In total we have measured around 50 stellar orbits around Sgr A*. The stars on these orbits are commonly referred to as the "S-stars" (Schödel et al. 2002, Eisenhauer et al. 2005, Gillessen et al. 2009, Gillessen et al. 2017). The following figure shows how the projections of the orbits onto the plane of the sky looks like.
Actually, we have measured the orbits in three dimensions, such that we can build a full 3D model of the motions of the S-stars:
The visual impression of this stellar system is that the inner orbits follow no apparent order, but a bit further out, there are a few stars that orbit on similar planes. The randomness of the inner orbits holds in two senses: In the distribution of how the individual planes are oriented, and how the eccentricities are distributed:

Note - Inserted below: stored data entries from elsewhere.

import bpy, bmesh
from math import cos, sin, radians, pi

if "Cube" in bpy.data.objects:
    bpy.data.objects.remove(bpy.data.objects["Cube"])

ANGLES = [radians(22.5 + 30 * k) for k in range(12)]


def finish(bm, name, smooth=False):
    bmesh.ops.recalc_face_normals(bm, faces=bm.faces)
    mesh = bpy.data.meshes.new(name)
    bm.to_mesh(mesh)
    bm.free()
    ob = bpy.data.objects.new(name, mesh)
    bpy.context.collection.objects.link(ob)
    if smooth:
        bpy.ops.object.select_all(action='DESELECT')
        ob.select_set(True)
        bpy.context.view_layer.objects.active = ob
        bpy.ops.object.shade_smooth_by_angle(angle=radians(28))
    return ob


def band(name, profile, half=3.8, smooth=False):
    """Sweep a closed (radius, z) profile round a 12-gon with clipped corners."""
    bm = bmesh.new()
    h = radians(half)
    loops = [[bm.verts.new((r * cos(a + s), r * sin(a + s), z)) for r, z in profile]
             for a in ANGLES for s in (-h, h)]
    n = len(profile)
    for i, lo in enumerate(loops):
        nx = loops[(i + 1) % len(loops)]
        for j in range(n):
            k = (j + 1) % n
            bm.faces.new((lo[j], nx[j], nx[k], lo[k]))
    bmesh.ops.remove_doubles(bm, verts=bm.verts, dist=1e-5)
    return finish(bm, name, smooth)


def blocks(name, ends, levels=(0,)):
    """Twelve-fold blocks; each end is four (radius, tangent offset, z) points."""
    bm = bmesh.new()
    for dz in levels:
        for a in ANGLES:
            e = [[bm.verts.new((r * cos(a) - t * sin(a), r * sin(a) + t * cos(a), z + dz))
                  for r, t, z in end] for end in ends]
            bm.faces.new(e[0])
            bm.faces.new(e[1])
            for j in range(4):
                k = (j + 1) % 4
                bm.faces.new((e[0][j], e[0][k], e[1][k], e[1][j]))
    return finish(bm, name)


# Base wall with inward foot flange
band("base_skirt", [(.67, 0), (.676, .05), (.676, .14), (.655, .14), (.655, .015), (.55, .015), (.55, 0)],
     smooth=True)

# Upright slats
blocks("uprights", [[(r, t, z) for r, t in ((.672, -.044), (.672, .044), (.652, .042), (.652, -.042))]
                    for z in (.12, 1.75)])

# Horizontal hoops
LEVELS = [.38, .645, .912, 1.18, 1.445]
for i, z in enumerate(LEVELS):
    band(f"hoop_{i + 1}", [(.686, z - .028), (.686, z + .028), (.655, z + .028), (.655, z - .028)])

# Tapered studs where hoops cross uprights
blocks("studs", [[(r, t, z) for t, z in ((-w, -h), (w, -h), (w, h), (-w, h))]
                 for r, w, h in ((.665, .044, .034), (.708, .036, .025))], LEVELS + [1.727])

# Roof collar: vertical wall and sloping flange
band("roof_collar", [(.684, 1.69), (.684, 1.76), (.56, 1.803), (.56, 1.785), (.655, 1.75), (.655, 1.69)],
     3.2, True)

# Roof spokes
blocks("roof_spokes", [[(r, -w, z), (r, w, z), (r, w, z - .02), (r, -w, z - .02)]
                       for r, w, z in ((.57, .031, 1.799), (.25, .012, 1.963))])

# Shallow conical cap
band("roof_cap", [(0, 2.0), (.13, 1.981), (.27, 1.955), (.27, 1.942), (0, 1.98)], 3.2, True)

The eccentricity distribution of both early- and late-type stars is compatible with a thermal distribution, n(e) de ~ e de. Taken together with the randomly oriented orbits, the stellar system appears to be dynamically relaxed. This means in other words that the stellar motions do not carry information about how stars came to reside so close to the black hole.